◆ RECORDS TO PROCESS:
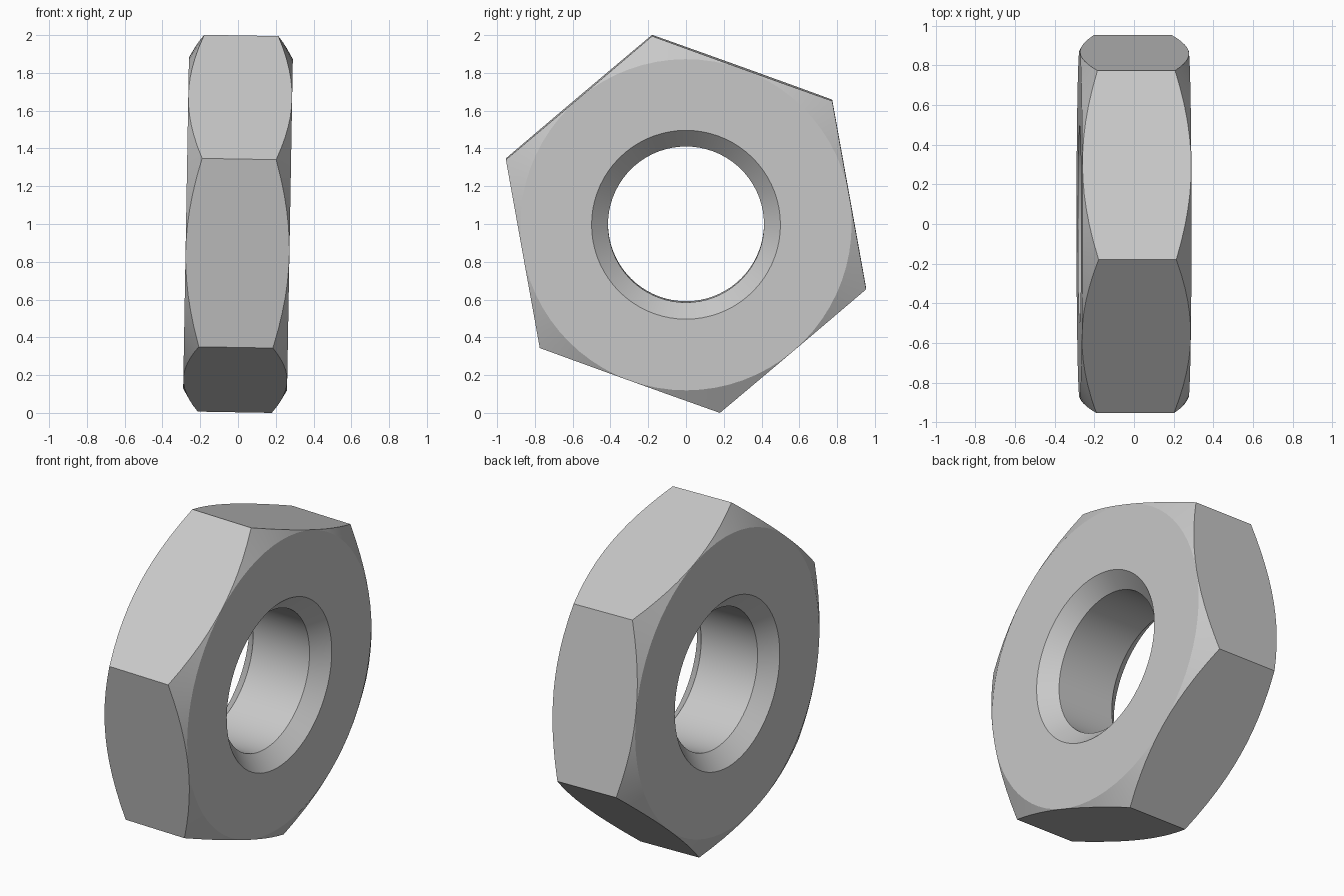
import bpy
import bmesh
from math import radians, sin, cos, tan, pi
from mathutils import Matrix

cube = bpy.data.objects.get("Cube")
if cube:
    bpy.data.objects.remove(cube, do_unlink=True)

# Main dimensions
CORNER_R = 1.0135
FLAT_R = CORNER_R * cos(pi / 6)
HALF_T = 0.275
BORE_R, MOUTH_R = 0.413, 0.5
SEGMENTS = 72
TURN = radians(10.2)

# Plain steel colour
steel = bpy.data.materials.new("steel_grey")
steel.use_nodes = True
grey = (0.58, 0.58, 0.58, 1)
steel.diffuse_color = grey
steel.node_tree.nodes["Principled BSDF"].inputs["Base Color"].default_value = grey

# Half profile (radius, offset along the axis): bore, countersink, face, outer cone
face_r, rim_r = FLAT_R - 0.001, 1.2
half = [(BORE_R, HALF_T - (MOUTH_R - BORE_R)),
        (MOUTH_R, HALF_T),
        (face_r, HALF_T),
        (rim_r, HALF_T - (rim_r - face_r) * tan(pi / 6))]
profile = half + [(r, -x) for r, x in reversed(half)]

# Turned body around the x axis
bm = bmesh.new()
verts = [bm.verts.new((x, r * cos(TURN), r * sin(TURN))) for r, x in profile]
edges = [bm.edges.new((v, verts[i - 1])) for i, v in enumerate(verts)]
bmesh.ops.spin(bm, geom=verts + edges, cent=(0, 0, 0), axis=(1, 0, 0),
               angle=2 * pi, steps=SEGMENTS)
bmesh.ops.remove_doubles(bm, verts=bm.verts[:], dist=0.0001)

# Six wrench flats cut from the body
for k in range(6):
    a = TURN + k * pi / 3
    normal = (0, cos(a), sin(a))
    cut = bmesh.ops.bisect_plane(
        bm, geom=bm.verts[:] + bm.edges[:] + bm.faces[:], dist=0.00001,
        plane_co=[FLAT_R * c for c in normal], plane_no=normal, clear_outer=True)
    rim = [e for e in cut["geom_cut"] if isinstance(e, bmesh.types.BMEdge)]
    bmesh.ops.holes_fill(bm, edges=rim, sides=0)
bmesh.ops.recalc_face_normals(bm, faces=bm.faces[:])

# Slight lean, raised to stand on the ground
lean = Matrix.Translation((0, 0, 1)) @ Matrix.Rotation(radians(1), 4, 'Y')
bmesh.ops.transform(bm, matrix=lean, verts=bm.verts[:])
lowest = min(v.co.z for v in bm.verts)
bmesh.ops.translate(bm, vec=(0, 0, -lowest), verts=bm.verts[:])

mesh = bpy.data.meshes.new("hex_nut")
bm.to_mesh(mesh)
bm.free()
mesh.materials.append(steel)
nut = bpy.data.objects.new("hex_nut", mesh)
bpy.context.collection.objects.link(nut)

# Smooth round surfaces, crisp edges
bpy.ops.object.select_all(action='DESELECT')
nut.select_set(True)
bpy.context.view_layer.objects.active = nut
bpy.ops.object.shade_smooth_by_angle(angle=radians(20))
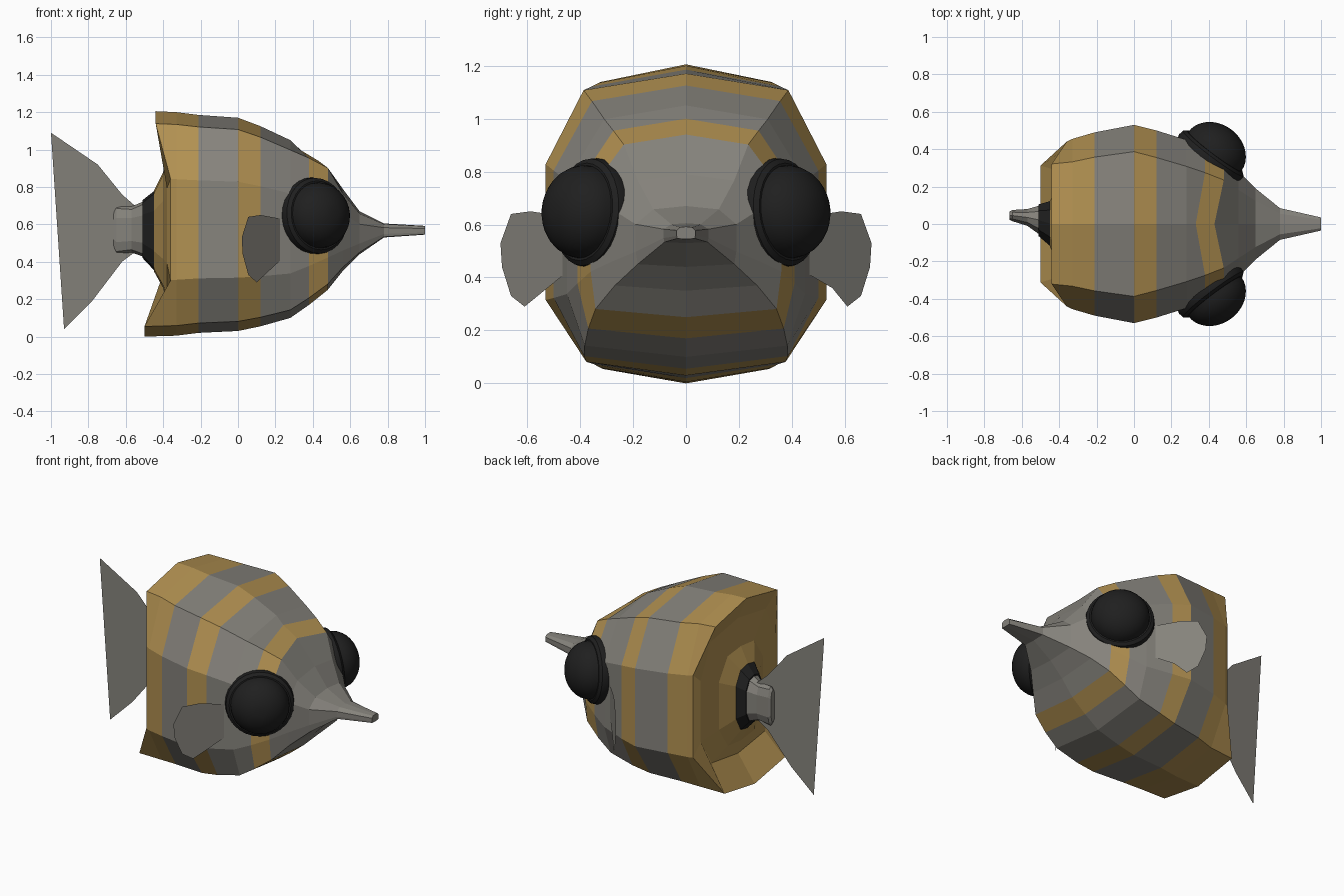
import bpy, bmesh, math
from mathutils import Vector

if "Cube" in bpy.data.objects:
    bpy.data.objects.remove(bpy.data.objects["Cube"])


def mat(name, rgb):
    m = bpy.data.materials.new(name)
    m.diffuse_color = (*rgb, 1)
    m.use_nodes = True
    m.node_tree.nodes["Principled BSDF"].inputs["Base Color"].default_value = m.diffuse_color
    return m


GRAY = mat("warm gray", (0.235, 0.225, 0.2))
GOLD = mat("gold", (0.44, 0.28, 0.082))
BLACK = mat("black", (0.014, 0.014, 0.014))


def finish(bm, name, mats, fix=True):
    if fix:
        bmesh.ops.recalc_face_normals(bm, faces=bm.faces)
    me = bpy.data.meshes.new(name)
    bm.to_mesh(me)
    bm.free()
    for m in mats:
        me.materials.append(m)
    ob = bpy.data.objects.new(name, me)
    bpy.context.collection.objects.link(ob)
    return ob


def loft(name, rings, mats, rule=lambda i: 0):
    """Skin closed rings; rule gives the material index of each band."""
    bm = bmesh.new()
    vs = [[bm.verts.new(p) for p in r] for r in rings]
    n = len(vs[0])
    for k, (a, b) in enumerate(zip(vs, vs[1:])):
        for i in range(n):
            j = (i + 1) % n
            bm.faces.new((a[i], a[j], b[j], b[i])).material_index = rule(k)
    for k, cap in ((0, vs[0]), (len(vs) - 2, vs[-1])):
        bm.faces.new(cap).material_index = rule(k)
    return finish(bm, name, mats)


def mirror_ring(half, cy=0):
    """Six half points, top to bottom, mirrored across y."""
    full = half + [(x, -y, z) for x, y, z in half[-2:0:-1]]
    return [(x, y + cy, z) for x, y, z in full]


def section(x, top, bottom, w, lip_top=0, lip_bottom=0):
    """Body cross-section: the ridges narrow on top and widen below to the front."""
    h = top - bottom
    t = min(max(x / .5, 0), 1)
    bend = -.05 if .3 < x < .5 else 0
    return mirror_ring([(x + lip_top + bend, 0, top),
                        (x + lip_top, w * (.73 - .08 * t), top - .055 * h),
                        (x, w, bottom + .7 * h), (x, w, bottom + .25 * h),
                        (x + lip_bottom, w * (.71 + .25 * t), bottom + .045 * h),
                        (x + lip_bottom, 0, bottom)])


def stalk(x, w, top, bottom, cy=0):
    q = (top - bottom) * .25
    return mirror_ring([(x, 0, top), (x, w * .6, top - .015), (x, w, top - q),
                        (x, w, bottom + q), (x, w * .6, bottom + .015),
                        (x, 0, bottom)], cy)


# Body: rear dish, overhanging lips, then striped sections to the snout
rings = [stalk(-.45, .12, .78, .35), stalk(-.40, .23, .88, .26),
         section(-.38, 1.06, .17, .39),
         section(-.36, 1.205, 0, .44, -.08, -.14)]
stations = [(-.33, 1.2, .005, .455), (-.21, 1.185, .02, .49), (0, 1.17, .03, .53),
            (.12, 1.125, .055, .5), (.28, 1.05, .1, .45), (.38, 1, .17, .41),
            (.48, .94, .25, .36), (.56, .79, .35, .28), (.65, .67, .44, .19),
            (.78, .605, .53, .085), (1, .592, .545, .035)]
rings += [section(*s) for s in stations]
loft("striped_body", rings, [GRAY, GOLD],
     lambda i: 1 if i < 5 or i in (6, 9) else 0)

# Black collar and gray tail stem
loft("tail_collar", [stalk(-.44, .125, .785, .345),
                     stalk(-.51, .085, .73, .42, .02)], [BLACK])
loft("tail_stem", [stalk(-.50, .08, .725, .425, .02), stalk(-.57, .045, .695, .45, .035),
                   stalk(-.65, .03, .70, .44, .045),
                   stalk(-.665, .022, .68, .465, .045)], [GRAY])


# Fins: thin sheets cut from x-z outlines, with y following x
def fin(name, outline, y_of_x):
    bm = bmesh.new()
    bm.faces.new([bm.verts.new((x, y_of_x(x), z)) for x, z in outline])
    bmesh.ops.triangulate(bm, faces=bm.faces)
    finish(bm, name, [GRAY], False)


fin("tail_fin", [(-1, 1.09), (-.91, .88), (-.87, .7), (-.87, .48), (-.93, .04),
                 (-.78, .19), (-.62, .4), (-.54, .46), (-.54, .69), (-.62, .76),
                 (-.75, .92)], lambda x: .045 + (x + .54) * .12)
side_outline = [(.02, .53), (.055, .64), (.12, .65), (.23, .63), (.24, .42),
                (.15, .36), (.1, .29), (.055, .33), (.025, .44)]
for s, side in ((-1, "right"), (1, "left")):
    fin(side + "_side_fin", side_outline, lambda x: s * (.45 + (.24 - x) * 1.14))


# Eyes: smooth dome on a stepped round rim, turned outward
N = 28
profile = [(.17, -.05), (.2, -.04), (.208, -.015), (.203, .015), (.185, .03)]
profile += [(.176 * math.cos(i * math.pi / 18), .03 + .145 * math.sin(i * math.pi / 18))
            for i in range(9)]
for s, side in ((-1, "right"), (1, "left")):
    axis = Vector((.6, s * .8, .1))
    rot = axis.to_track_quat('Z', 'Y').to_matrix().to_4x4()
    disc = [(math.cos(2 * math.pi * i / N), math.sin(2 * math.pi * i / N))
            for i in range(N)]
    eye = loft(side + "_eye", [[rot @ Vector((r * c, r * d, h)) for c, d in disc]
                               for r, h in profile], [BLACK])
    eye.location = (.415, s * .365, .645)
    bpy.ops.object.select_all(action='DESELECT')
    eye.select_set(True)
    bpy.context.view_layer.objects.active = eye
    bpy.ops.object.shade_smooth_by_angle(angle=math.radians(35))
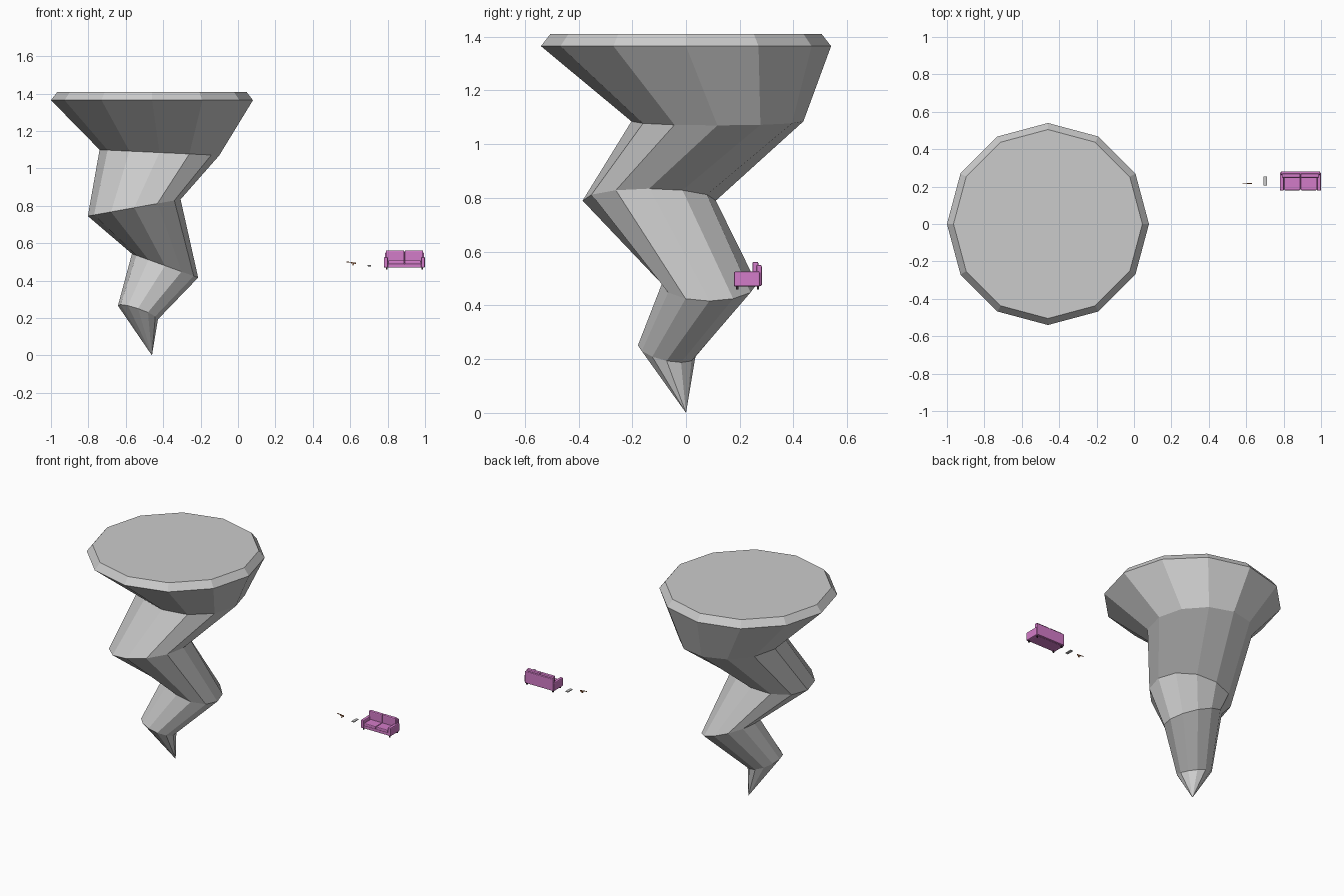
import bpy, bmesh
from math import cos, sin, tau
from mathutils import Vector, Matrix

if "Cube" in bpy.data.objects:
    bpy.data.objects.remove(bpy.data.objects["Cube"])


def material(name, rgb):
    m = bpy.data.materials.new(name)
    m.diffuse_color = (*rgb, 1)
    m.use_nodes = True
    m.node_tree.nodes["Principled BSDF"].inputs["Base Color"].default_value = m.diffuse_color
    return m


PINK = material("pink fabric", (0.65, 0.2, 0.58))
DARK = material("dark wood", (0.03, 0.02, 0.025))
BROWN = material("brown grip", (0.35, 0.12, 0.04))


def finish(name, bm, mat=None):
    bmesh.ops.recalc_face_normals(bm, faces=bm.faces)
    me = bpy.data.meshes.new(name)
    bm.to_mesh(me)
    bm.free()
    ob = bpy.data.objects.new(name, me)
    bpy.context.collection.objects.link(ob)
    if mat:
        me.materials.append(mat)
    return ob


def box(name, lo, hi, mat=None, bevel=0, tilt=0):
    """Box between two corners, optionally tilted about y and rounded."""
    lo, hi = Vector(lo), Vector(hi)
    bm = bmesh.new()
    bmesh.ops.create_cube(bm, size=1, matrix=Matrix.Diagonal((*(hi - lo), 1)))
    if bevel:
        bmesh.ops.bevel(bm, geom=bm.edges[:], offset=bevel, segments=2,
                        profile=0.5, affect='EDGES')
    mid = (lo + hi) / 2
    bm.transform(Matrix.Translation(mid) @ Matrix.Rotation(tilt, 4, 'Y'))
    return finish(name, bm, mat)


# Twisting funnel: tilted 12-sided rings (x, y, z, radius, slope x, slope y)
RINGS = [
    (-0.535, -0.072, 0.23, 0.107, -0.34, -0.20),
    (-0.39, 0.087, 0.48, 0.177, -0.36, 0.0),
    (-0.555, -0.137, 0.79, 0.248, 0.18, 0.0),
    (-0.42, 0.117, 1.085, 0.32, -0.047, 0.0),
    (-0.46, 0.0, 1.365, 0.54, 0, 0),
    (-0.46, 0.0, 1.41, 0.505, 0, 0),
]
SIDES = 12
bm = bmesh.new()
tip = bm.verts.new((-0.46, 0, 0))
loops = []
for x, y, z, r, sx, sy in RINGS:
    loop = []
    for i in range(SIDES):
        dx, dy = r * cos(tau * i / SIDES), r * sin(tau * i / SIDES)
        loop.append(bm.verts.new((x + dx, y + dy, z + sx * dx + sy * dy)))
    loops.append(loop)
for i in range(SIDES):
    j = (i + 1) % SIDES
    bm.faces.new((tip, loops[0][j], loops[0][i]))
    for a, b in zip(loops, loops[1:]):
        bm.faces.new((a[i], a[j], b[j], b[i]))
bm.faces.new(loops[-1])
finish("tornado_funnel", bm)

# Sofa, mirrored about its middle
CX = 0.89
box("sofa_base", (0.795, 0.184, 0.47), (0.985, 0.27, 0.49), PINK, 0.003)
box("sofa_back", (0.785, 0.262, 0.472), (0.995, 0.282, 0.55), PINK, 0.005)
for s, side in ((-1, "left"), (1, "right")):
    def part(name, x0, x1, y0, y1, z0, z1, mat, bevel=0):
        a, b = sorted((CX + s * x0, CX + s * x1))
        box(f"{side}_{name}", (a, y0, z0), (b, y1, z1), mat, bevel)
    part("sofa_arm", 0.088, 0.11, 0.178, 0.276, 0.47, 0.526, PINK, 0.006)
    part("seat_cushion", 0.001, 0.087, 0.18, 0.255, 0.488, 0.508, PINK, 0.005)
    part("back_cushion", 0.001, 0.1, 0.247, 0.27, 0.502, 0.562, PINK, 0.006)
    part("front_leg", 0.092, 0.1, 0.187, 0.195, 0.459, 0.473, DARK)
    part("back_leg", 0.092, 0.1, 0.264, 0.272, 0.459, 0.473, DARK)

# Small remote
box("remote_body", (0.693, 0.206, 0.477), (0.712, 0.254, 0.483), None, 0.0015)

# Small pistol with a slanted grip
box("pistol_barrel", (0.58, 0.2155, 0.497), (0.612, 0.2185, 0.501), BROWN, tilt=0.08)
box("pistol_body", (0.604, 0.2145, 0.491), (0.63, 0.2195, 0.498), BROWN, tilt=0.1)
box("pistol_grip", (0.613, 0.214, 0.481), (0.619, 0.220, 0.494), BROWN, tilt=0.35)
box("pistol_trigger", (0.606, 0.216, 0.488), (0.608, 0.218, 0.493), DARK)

◆ EXERCISE DIRECTIONS: Reproduce only the lines above spanning from the line containing "0.49), PINK, 0.003)" through the line containing "0.508, PINK, 0.005)", word for word.

◆ YOUR SOLUTION:
box("sofa_base", (0.795, 0.184, 0.47), (0.985, 0.27, 0.49), PINK, 0.003)
box("sofa_back", (0.785, 0.262, 0.472), (0.995, 0.282, 0.55), PINK, 0.005)
for s, side in ((-1, "left"), (1, "right")):
    def part(name, x0, x1, y0, y1, z0, z1, mat, bevel=0):
        a, b = sorted((CX + s * x0, CX + s * x1))
        box(f"{side}_{name}", (a, y0, z0), (b, y1, z1), mat, bevel)
    part("sofa_arm", 0.088, 0.11, 0.178, 0.276, 0.47, 0.526, PINK, 0.006)
    part("seat_cushion", 0.001, 0.087, 0.18, 0.255, 0.488, 0.508, PINK, 0.005)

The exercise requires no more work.